Copy each line of the records below that has "loft" in it.

---- Provided records

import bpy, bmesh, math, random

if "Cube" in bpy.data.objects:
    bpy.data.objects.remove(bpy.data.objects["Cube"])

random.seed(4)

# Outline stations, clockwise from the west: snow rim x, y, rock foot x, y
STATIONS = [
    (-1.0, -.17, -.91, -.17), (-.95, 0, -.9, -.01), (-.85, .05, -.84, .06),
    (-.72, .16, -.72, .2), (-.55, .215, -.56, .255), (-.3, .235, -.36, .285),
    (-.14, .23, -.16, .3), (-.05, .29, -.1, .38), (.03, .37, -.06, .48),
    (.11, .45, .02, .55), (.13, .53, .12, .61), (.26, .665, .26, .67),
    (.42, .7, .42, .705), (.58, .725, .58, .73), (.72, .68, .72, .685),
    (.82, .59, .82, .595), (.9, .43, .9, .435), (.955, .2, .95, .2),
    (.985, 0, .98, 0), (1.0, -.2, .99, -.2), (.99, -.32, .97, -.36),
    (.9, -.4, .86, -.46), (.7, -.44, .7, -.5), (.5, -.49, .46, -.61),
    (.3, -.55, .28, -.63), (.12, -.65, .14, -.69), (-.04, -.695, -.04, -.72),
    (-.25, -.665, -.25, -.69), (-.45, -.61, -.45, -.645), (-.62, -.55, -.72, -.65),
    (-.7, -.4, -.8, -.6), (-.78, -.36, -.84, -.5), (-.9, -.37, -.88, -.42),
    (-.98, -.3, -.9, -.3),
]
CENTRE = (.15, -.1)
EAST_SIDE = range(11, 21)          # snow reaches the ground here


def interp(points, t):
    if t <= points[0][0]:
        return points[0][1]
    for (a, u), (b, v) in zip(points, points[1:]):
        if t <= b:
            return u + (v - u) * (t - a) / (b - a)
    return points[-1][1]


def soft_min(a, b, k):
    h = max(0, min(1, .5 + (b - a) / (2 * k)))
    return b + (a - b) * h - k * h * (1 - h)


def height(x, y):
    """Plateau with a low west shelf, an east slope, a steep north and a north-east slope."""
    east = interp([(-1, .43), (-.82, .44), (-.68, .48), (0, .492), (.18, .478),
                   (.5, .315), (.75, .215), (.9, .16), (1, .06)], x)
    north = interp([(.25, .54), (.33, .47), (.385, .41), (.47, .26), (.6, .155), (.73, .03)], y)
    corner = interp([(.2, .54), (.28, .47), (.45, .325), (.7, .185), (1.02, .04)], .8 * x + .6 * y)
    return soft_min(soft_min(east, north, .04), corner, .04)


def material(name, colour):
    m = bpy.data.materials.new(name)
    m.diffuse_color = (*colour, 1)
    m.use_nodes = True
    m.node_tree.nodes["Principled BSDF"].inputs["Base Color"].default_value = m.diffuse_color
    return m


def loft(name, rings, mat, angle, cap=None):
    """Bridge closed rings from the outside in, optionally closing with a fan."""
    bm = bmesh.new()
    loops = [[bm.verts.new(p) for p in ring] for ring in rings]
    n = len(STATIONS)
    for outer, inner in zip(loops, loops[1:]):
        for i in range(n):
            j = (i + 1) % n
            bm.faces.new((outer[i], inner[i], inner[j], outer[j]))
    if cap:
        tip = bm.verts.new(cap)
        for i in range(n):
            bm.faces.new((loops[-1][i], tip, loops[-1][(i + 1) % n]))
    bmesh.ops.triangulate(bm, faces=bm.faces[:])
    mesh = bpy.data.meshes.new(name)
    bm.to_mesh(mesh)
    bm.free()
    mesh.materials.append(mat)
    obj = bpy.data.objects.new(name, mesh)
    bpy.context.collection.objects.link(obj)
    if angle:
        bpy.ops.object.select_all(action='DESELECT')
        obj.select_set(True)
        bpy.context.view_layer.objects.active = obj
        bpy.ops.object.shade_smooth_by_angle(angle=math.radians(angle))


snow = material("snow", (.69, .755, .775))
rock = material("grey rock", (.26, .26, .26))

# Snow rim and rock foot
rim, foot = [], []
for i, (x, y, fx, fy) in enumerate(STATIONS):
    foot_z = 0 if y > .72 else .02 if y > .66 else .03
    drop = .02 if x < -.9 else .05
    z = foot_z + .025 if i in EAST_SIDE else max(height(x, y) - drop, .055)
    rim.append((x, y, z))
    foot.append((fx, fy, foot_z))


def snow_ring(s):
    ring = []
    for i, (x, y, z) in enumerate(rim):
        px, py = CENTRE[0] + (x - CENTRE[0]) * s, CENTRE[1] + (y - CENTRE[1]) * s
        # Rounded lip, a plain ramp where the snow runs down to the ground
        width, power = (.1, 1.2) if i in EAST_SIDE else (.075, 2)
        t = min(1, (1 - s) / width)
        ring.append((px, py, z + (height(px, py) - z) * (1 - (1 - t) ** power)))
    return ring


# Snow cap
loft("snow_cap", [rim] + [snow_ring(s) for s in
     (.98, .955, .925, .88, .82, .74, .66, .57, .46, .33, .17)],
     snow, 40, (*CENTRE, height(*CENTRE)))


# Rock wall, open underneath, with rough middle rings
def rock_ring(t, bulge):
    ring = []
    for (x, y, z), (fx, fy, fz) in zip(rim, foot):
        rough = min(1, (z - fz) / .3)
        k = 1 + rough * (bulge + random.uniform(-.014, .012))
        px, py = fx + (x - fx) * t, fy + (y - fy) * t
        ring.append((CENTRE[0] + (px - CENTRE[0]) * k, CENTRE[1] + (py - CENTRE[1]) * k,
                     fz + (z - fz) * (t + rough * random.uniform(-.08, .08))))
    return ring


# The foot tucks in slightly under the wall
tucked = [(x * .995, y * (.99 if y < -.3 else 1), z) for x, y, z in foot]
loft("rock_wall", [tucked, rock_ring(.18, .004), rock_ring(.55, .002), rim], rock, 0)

--------

Answer to the problem:
def loft(name, rings, mat, angle, cap=None):
loft("snow_cap", [rim] + [snow_ring(s) for s in
loft("rock_wall", [tucked, rock_ring(.18, .004), rock_ring(.55, .002), rim], rock, 0)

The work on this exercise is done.